There was once a time when authors had to rely almost solely on mainstream media like newspapers and magazines to find reviews written on their latest book. Now that the internet has made it possible for anyone with a keyboard to become an armchair critic, has the sheer number of reviews available for your books made it easier or harder to deal with criticism?
When my first book released, I was petrified of getting a negative review. Shaking my head here and grinning. I was such a coward.
I’ve become much more thick-skinned since then. People have had strong opinions about books for centuries. We just happen to live in a time where it has become easy to share personal views with a simple click of a mouse. And boy do some people enjoy sharing their opinions!
It’s nice to see large numbers of reviews, but I have to remind myself, reviewers only represent a small percentage of actual readers. I appreciate the time reviewers take to review a book, but dealing with criticism has become a right-of-passage for the modern-day author.
Many authors have branched out into multiple genres over the years.
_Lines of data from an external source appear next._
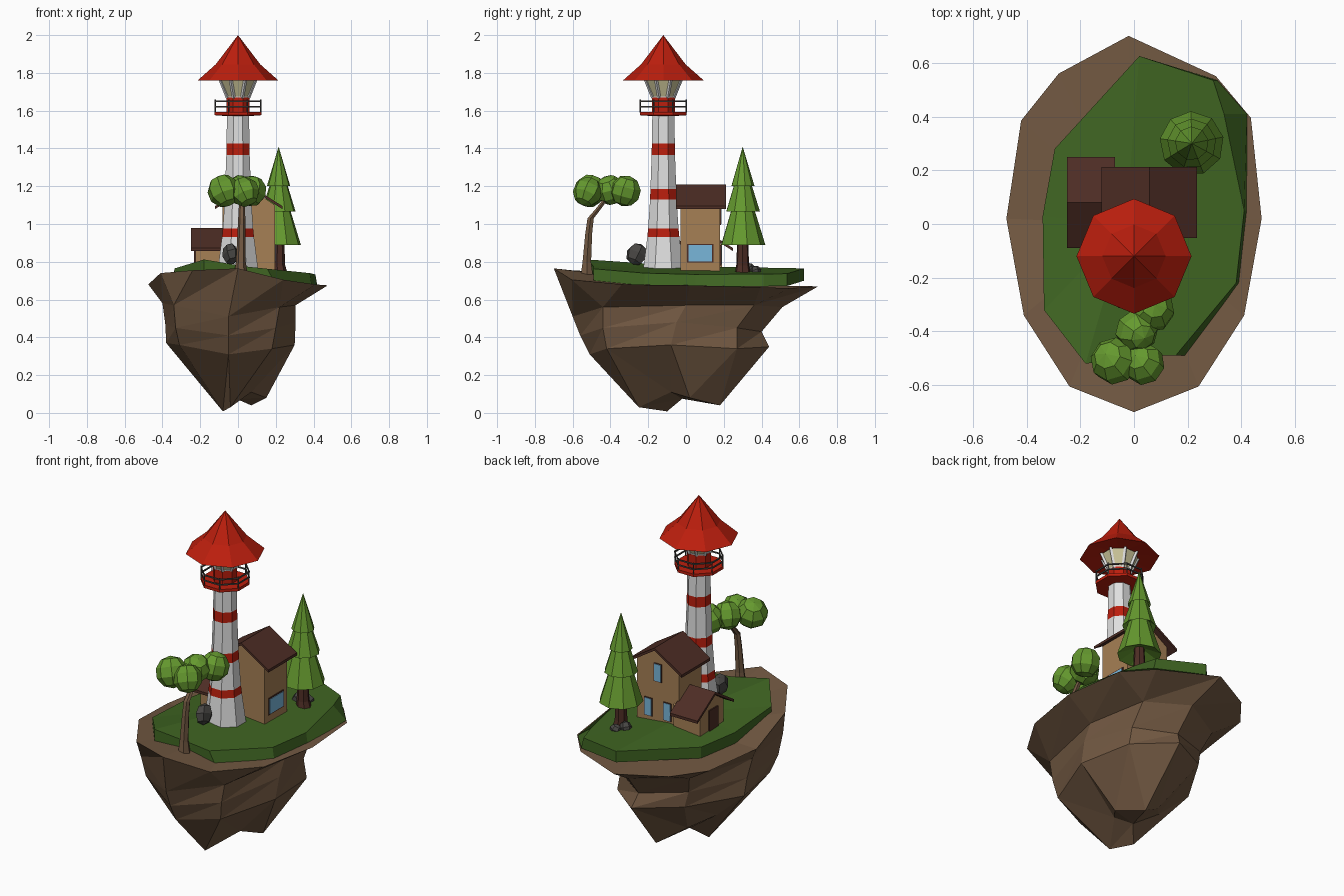
import bpy, bmesh, math, random
from mathutils import Vector, Euler

if "Cube" in bpy.data.objects:
    bpy.data.objects.remove(bpy.data.objects["Cube"])

random.seed(4)


def material(name, *rgb):
    m = bpy.data.materials.new(name)
    m.diffuse_color = (*rgb, 1)
    m.use_nodes = True
    m.node_tree.nodes["Principled BSDF"].inputs["Base Color"].default_value = m.diffuse_color
    return m


ROCK = material("earth brown", .17, .10, .055)
GRASS = material("grass green", .05, .13, .016)
LEAF = material("leaf green", .13, .32, .028)
RED = material("red", .5, .013, .004)
WHITE = material("white", .74, .74, .74)
TAN = material("wall tan", .38, .215, .09)
DARK = material("dark wood", .075, .026, .018)
BLUE = material("window blue", .19, .47, .70)
GREY = material("dark grey", .065, .062, .058)
GLASS = material("lamp glass", .62, .58, .33)


def finish(name, bm, *mats):
    bmesh.ops.recalc_face_normals(bm, faces=bm.faces[:])
    me = bpy.data.meshes.new(name)
    bm.to_mesh(me)
    bm.free()
    for m in mats:
        me.materials.append(m)
    ob = bpy.data.objects.new(name, me)
    bpy.context.collection.objects.link(ob)
    return ob


def loft(name, sections, n, mats, turn=0.0, cap=True, pick=None):
    """Horizontal n-gon rings (x, y, z, r) joined in order; pick(i) gives the material of band i."""
    bm = bmesh.new()
    rings = []
    for x, y, z, r in sections:
        if r < 1e-4:
            rings.append([bm.verts.new((x, y, z))] * n)
        else:
            rings.append([bm.verts.new((x + r * math.cos(turn + math.tau * k / n),
                                        y + r * math.sin(turn + math.tau * k / n), z)) for k in range(n)])
    for i, (a, b) in enumerate(zip(rings, rings[1:])):
        for k in range(n):
            q = list(dict.fromkeys((a[k], a[(k + 1) % n], b[(k + 1) % n], b[k])))
            bm.faces.new(q).material_index = pick(i) if pick else 0
    if cap:
        for r in (rings[0], rings[-1]):
            if r[0] != r[1]:
                bm.faces.new(r)
    else:
        bmesh.ops.remove_doubles(bm, verts=bm.verts[:], dist=1e-5)
    return finish(name, bm, *mats)


def prism(name, poly, a0, a1, along, centre, mat):
    """Profile of (offset, z) points extruded along x or y."""
    bm = bmesh.new()
    put = (lambda u, a, z: (a, centre + u, z)) if along == "x" else (lambda u, a, z: (centre + u, a, z))
    e0, e1 = ([bm.verts.new(put(u, a, z)) for u, z in poly] for a in (a0, a1))
    bm.faces.new(e0)
    bm.faces.new(e1)
    for k in range(len(poly)):
        j = (k + 1) % len(poly)
        bm.faces.new((e0[k], e0[j], e1[j], e1[k]))
    return finish(name, bm, mat)


def box(name, x0, x1, y0, y1, z0, z1, mat):
    return prism(name, [(x0, z0), (x1, z0), (x1, z1), (x0, z1)], y0, y1, "y", 0, mat)


def blob(name, centre, size, mat, seg=8, rings=5):
    bm = bmesh.new()
    bmesh.ops.create_uvsphere(bm, u_segments=seg, v_segments=rings, radius=1)
    rot = Euler([random.uniform(-.5, .5) for _ in range(3)]).to_matrix()
    for v in bm.verts:
        p = rot @ v.co
        v.co = Vector(c + s * q for c, s, q in zip(centre, size, p))
    return finish(name, bm, mat)


# floating rock: rings of differing counts, zipped together with triangles
rock_rings = [
    [(0, -.70, .765), (.24, -.605, .705), (.41, -.34, .68), (.475, .02, .675), (.435, .395, .665), (.305, .55, .66),
     (-.02, .70, .67), (-.28, .56, .67), (-.42, .385, .675), (-.475, .02, .68), (-.41, -.34, .74), (-.24, -.605, .755)],
    [(-.05, -.60, .51), (.22, -.44, .56), (.305, 0, .57), (.24, .36, .57),
     (.02, .51, .56), (-.26, .34, .57), (-.40, -.05, .58), (-.34, -.42, .57)],
    [(-.05, -.56, .41), (.20, -.44, .45), (.305, -.05, .48), (.24, .27, .45),
     (.03, .40, .43), (-.22, .29, .46), (-.385, -.02, .47), (-.33, -.39, .45)],
    [(-.05, -.51, .31), (.18, -.42, .34), (.30, -.08, .36), (.26, .27, .34),
     (.05, .44, .35), (-.2, .30, .37), (-.38, 0, .37), (-.31, -.34, .36)],
    [(-.04, -.25, .03), (.07, -.08, .11), (.15, .02, .08), (.07, .18, .04),
     (-.08, .10, .14), (-.19, -.02, .2), (-.08, -.10, .008)]]
bm = bmesh.new()
rv = [[bm.verts.new(p) for p in ring] for ring in rock_rings]
for a, b in zip(rv, rv[1:]):
    i = j = 0
    n, m = len(a), len(b)
    while i < n or j < m:
        if j >= m or (i < n and (i + 1) / n <= (j + 1) / m):
            bm.faces.new((a[i % n], a[(i + 1) % n], b[j % m]))
            i += 1
        else:
            bm.faces.new((a[i % n], b[(j + 1) % m], b[j % m]))
            j += 1
for ring, tip in ((rv[0], (0, 0, .68)), (rv[-1], (-.01, -.02, .075))):
    c = bm.verts.new(tip)
    for k in range(len(ring)):
        bm.faces.new((ring[k], ring[(k + 1) % len(ring)], c))
finish("floating_rock", bm, ROCK)

# grass slab, falling away to both sides: x, y, top height and outward flare of the lower edge
lawn = [(.02, .625, .765, 0), (-.295, .28, .742, 0), (-.34, .03, .745, 0), (-.335, -.32, .765, 0),
        (-.18, -.52, .812, 0), (.04, -.49, .775, 0), (.155, -.49, .763, .035), (.38, -.22, .74, .01),
        (.41, .05, .733, .01), (.335, .41, .735, .085), (.295, .535, .737, .015)]
bm = bmesh.new()
top = [bm.verts.new((x, y, z)) for x, y, z, d in lawn]
low = [bm.verts.new((x + d, y, min(z - .065, .72))) for x, y, z, d in lawn]
hub = bm.verts.new((-.03, 0, .776))
bm.faces.new(low)
for k in range(len(lawn)):
    j = (k + 1) % len(lawn)
    bm.faces.new((top[k], top[j], low[j], low[k]))
    bm.faces.new((top[k], top[j], hub))
finish("grass", bm, GRASS)

# lighthouse
LY, FLAT = -.12, math.pi / 8


def lathe(name, profile, mats, turn=FLAT, cap=True, pick=None):
    return loft(name, [(0, LY, z, r) for r, z in profile], 8, mats, turn, cap, pick)


lathe("tower", [(.118, .74), (.092, .93), (.087, .975), (.076, 1.13), (.074, 1.185), (.067, 1.365), (.066, 1.425),
                (.063, 1.58)], (WHITE, RED), pick=lambda i: i % 2)
lathe("balcony", [(.075, 1.572), (.134, 1.576), (.134, 1.593), (.066, 1.593), (.066, 1.67), (0, 1.67)], (RED,))
for z in (1.62, 1.651):
    lathe("railing", [(.129, z - .004), (.135, z - .004), (.135, z + .004), (.129, z + .004), (.129, z - .004)],
          (GREY,), cap=False)
lathe("lantern_glass", [(.056, 1.665), (.102, 1.765)], (GLASS,))
lathe("lantern_sill", [(.064, 1.665), (.066, 1.676), (0, 1.676)], (WHITE,))
for k in range(8):
    c, s = math.cos(FLAT + k * math.pi / 4), math.sin(FLAT + k * math.pi / 4)
    loft("railing_post", [(.131 * c, LY + .131 * s, z, .004) for z in (1.59, 1.66)], 4, (GREY,))
    loft("lantern_bar", [(r * c, LY + r * s, z, .01) for r, z in ((.058, 1.665), (.103, 1.768))], 4, (WHITE,))
lathe("lighthouse_roof", [(.09, 1.775), (.214, 1.76), (.118, 1.845), (0, 2.0)], (RED,), turn=0)


# house and annex: gabled body with a thin folded roof
def gabled(name, centre, along, w, body, z0, eave, W, roof, E, R, t=.016):
    peak = R - t
    prism(name + "_walls", [(-w, z0), (w, z0), (w, eave), (0, peak), (-w, eave)], *body, along, centre, TAN)
    prism(name + "_roof", [(-W, E), (0, R), (W, E), (W, E - t), (0, R - t), (-W, E - t)], *roof, along, centre, DARK)


gabled("house", .057, "y", .138, (-.03, .18), .72, 1.1, .178, (-.052, .213), 1.095, 1.208)
gabled("annex", .08, "x", .11, (-.225, -.05), .70, .892, .17, (-.25, -.07), .872, .98)

# windows and door as thin plates
box("side_window_frame", .194, .199, .005, .145, .795, .895, DARK)
box("side_window", .196, .202, .012, .138, .802, .888, BLUE)
for x, z in ((.057, 1.0), (-.005, .785), (.119, .785)):
    box("back_window_frame", x - .025, x + .025, .178, .184, z - .004, z + .104, DARK)
    box("back_window", x - .021, x + .021, .18, .187, z, z + .1, BLUE)
box("door", -.232, -.224, .03, .11, .735, .875, DARK)

# pine tree
PX, PY = .215, .30
loft("pine_trunk", [(PX + .01, PY, .70, .05), (PX, PY, .78, .035), (PX, PY, .95, .028)], 7, (DARK,))
tiers = [(.03, .93), (.12, .89), (.058, 1.09), (.092, 1.065), (.042, 1.225), (.063, 1.20), (0, 1.41)]
loft("pine_foliage", [(PX, PY, z, r) for r, z in tiers], 9, (LEAF,), turn=.2)

# leaning round tree
loft("round_tree_trunk", [(.015, -.525, .72, .038), (.015, -.525, .80, .026), (.018, -.515, .95, .021),
                          (.02, -.505, 1.03, .019), (.02, -.46, 1.085, .016), (.02, -.42, 1.14, .014)], 6, (ROCK,))
for c, r in (((-.075, -.51, 1.175), .088), ((.035, -.52, 1.17), .08), ((.01, -.40, 1.18), .08),
             ((.07, -.32, 1.175), .083)):
    blob("round_tree_leaves", c, (r, r, r), LEAF)

# boulders
for c, s in (((-.04, -.26, .84), (.045, .06, .06)), ((.16, .335, .755), (.035, .035, .04)),
             ((.20, .37, .75), (.035, .03, .03))):
    blob("boulder", c, s, GREY, 6, 4)
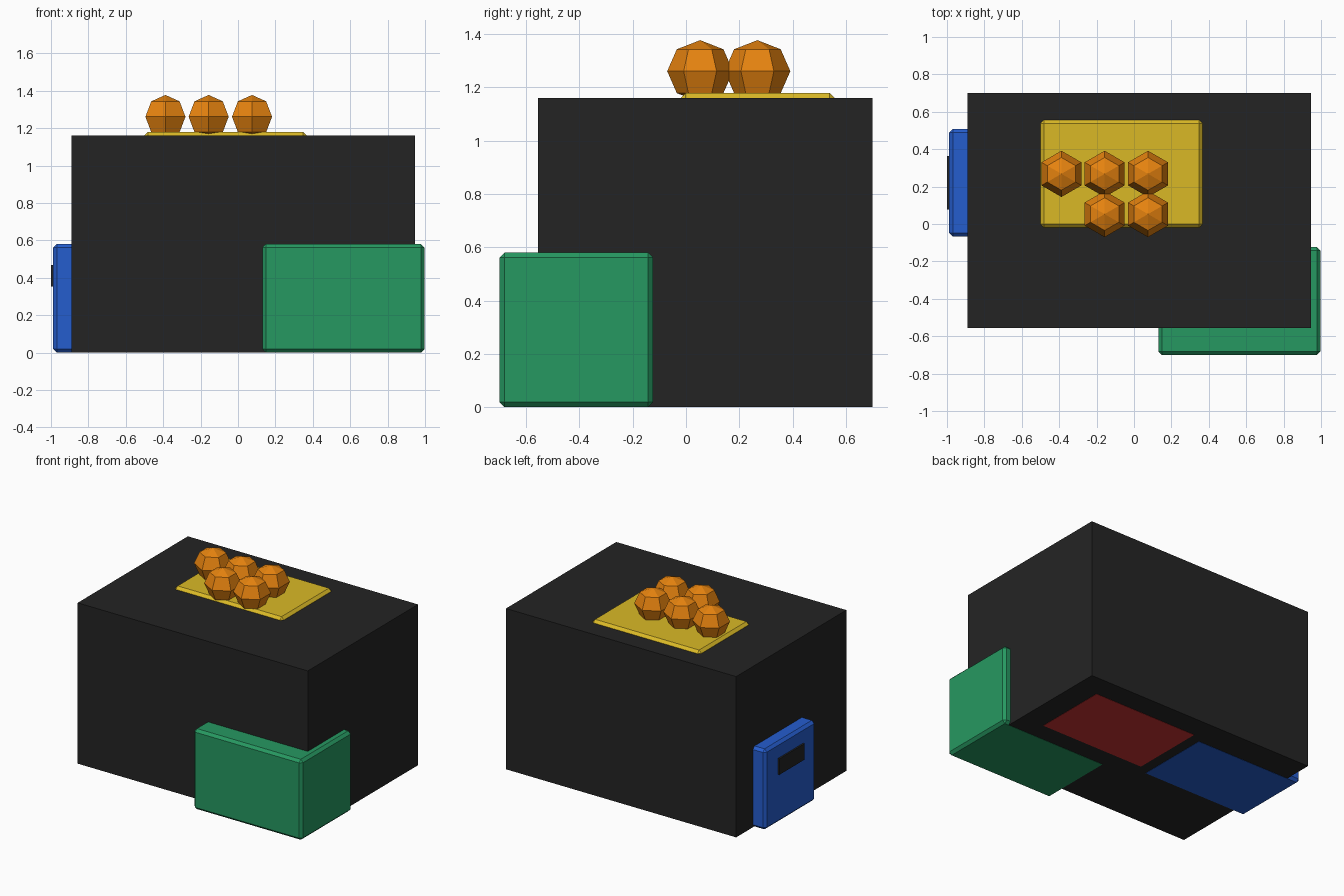
import bpy, bmesh
from mathutils import Matrix, Vector

if "Cube" in bpy.data.objects:
    bpy.data.objects.remove(bpy.data.objects["Cube"])


def srgb(r, g, b):
    def lin(c):
        c /= 255
        return c / 12.92 if c <= 0.04045 else ((c + 0.055) / 1.055) ** 2.4
    return (lin(r), lin(g), lin(b), 1)


def material(name, rgb):
    m = bpy.data.materials.new(name)
    m.diffuse_color = srgb(*rgb)
    m.use_nodes = True
    m.node_tree.nodes["Principled BSDF"].inputs["Base Color"].default_value = m.diffuse_color
    return m


BLACK = material("black", (36, 36, 36))
GREEN = material("green", (38, 152, 97))
BLUE = material("blue", (37, 93, 206))
RED = material("red", (200, 50, 50))
YELLOW = material("yellow", (218, 185, 38))
ORANGE = material("orange", (230, 131, 15))


def finish(bm, name, mat):
    bmesh.ops.recalc_face_normals(bm, faces=bm.faces)
    me = bpy.data.meshes.new(name)
    bm.to_mesh(me)
    bm.free()
    me.materials.append(mat)
    ob = bpy.data.objects.new(name, me)
    bpy.context.collection.objects.link(ob)
    return ob


def box(name, lo, hi, mat, chamfer=0):
    lo, hi = Vector(lo), Vector(hi)
    bm = bmesh.new()
    bmesh.ops.create_cube(bm, size=1, matrix=Matrix.Translation((lo + hi) / 2)
                          @ Matrix.Diagonal((*(hi - lo), 1)))
    if chamfer:
        bmesh.ops.bevel(bm, geom=bm.edges[:], offset=chamfer, segments=1,
                        affect='EDGES', profile=0.5)
    return finish(bm, name, mat)


# Large dark block enclosing the stack
box("dark_block", (-0.89, -0.555, 0.001), (0.945, 0.70, 1.16), BLACK)

# Chamfered crates, each with a hand slot on its left end
L, W, H = 0.867, 0.577, 0.58
CRATES = {
    "green_crate": ((0.13, -0.70, 0), GREEN),
    "blue_crate": ((-0.988, -0.068, 0), BLUE),
    "red_crate": ((-0.08, -0.022, 0), RED),
    "yellow_crate": ((-0.50, -0.02, 0.60), YELLOW),
}
for name, ((x, y, z), mat) in CRATES.items():
    box(name, (x, y, z), (x + L, y + W, z + H), mat, 0.019)
    cy = y + W / 2
    box(name + "_hand_slot", (x - 0.012, cy - 0.144, z + 0.353),
        (x + 0.006, cy + 0.144, z + 0.468), BLACK)

# Low-poly oranges on the top crate
SPOTS = [(-0.388, 0.268), (-0.157, 0.268), (0.075, 0.268),
         (-0.157, 0.053), (0.075, 0.053)]
for i, (x, y) in enumerate(SPOTS):
    bm = bmesh.new()
    bmesh.ops.create_uvsphere(bm, u_segments=6, v_segments=4, radius=1,
                              matrix=Matrix.Translation((x, y, 1.261))
                              @ Matrix.Diagonal((0.1236, 0.1236, 0.1164, 1)))
    finish(bm, f"orange_{i + 1}", ORANGE)
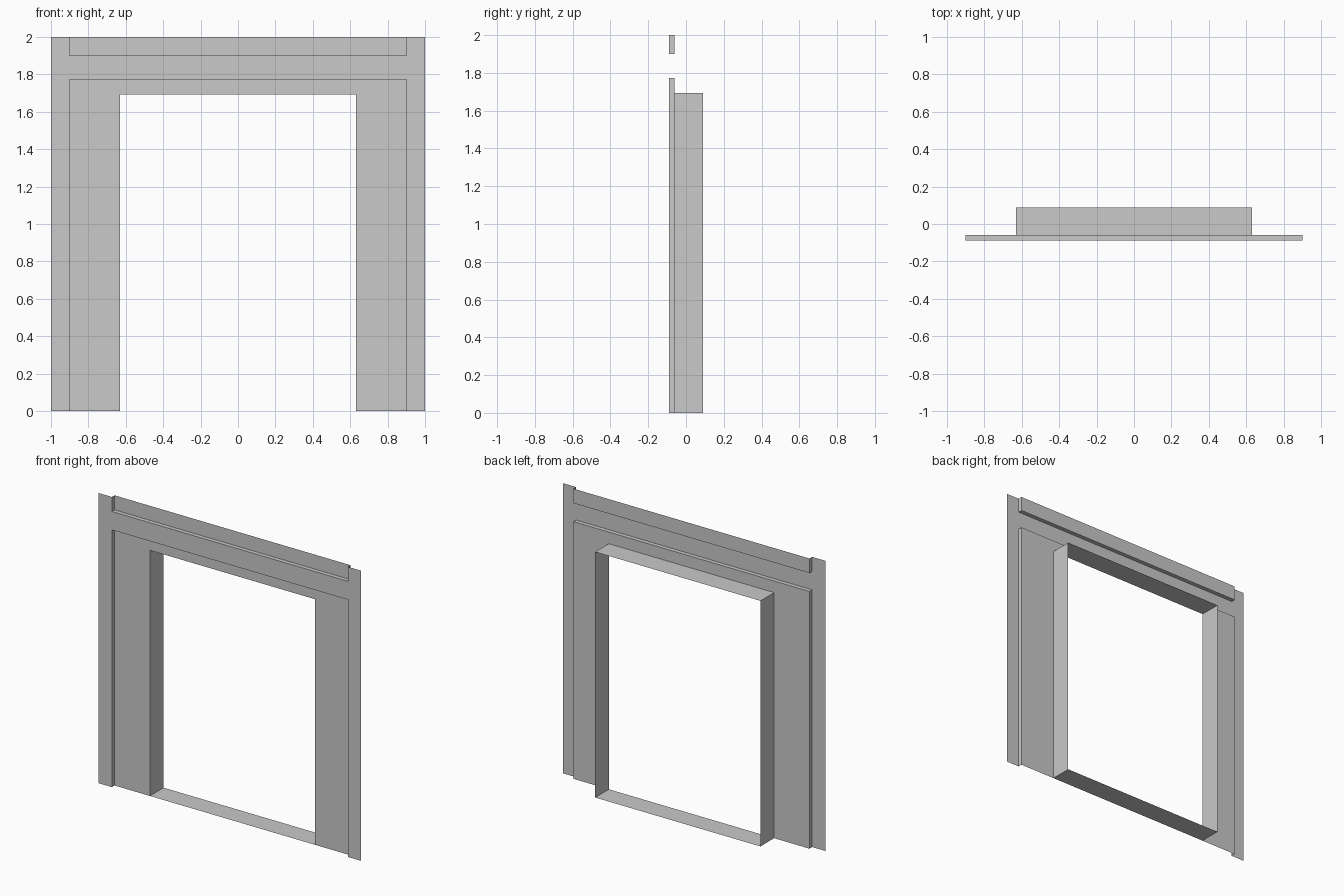
import bpy
import bmesh

cube = bpy.data.objects.get("Cube")
if cube:
    bpy.data.objects.remove(cube, do_unlink=True)

# Depth planes: flange, recessed panel, back of the lining
FLANGE_Y, PANEL_Y, BACK_Y = -0.089, -0.06, 0.089
# Half widths and heights
OUTER_X, RECESS_X, OPENING_X = 1.0, 0.9, 0.63
TOP_Z, UPPER_Z, RECESS_Z, OPENING_Z = 2.0, 1.9, 1.773, 1.693

grey = bpy.data.materials.new("light_grey")
grey.use_nodes = True
colour = (0.585, 0.585, 0.585, 1.0)
grey.diffuse_color = colour
grey.node_tree.nodes["Principled BSDF"].inputs["Base Color"].default_value = colour


def finish(name, bm):
    bm.normal_update()
    mesh = bpy.data.meshes.new(name)
    bm.to_mesh(mesh)
    bm.free()
    mesh.materials.append(grey)
    obj = bpy.data.objects.new(name, mesh)
    bpy.context.collection.objects.link(obj)


def mirrored(right_half):
    """Complete an x, z path across the centre line."""
    return right_half + [(-x, z) for x, z in reversed(right_half)]


def sheet(name, rectangles, y):
    """Flat forward-facing sheet made of (x0, x1, z0, z1) rectangles."""
    bm = bmesh.new()
    for x0, x1, z0, z1 in rectangles:
        corners = [(x0, z0), (x1, z0), (x1, z1), (x0, z1)]
        bm.faces.new([bm.verts.new((x, y, z)) for x, z in corners])
    bmesh.ops.remove_doubles(bm, verts=bm.verts[:], dist=0.0001)
    finish(name, bm)


def both_sides(x0, x1, *levels):
    """Matching left and right columns split at the given heights."""
    return [(a, b, low, high) for a, b in ((x0, x1), (-x1, -x0))
            for low, high in zip(levels, levels[1:])]


def reveal(name, path, y0, y1, closed=False):
    """Thin return running from y0 to y1 along an x, z path."""
    bm = bmesh.new()
    near = [bm.verts.new((x, y0, z)) for x, z in path]
    far = [bm.verts.new((x, y1, z)) for x, z in path]
    for i in range(len(path) if closed else len(path) - 1):
        j = (i + 1) % len(path)
        bm.faces.new((near[i], near[j], far[j], far[i]))
    finish(name, bm)


# Front flange: two side strips joined by a cross band
sheet("front_flange",
      both_sides(RECESS_X, OUTER_X, 0, RECESS_Z, UPPER_Z, TOP_Z)
      + [(-RECESS_X, RECESS_X, RECESS_Z, UPPER_Z)], FLANGE_Y)

# Recessed panels around the opening and along the top
sheet("surround_panel",
      both_sides(OPENING_X, RECESS_X, 0, OPENING_Z, RECESS_Z)
      + [(-OPENING_X, OPENING_X, OPENING_Z, RECESS_Z)], PANEL_Y)
sheet("top_panel", [(-RECESS_X, RECESS_X, UPPER_Z, TOP_Z)], PANEL_Y)

# Returns stepping from the flange back to the panels
reveal("surround_return", mirrored([(RECESS_X, 0), (RECESS_X, RECESS_Z)]),
       FLANGE_Y, PANEL_Y)
reveal("top_return", mirrored([(RECESS_X, TOP_Z), (RECESS_X, UPPER_Z)])[::-1],
       FLANGE_Y, PANEL_Y)

# Lining of the opening: jambs, head and sill
reveal("opening_lining", mirrored([(OPENING_X, 0), (OPENING_X, OPENING_Z)]),
       PANEL_Y, BACK_Y, closed=True)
Is there a particular genre of fiction that you have always wanted to tackle but, haven’t tried yet?
I have a fun time-travel series I want to write. I will write it when I’m done with my current series. Or maybe, I’ll start it in between books.
I also have ideas for a paranormal inspirational series, a Highlanders series, and even a contemporary. If only I could write faster.
If you could choose one historical/contemporary romance from your own or another author’s library of work to be made into a feature film which would it be and why?
Think knights rescuing damsels who don’t want to be rescued. Crafty, yet drop-dead, handsome villains, a crusty but endearing maidservant, and enough romance, betrayal and suspense to keep you perched on the edge of your seat biting your nails until you turn the last page.
Now that book would make a splendid feature film.
Tell us a little bit about the project you are working on now or share something about your newest or upcoming release(s).
I just released THE EARL’S ENTICEMENT, the third book in the Castle Brides Series. It’s the story of a feisty unconventional Scots noblewoman who imprisons a stuffy English earl in the dungeon of her family’s keep. Let’s just say Roark is none too pleased, even after Adaira releases him.
My new series, The Highland Heather, Romancing a Scot Series, I’m working on right now is a spin-off of the Castle Brides Series. The first book is finished, and I’m one third of the way done with the second.
There’s lots of writing ahead for me this summer. Not only do I have to finish the second book in the series, I have a Regency novella due in August and my contribution to a Viking/Highlander anthology is due in September.
Thank you so much for inviting me to be here today, Dayna.
Thank YOU Collette, for joining us! ~Teresa S. & Dayna L.
Award-winning, Amazon best-selling, and multi-published historical romance author, Collette Cameron, has a BS in Liberal Studies and a Master’s in Teaching. A Pacific Northwest Native, Collette’s been married for thirty years, has three amazing adult children, and five dachshunds. Collette loves a good joke, inspirational quotes, flowers, the beach, trivia, birds, shabby chic, and Cadbury Chocolate. You’ll always find dogs, birds, quirky—sometimes naughty—humor, and a dash of inspiration in her novels. Her motto for life? You can’t have too much chocolate, too many hugs, or too many flowers. She’s thinking about adding shoes to that list.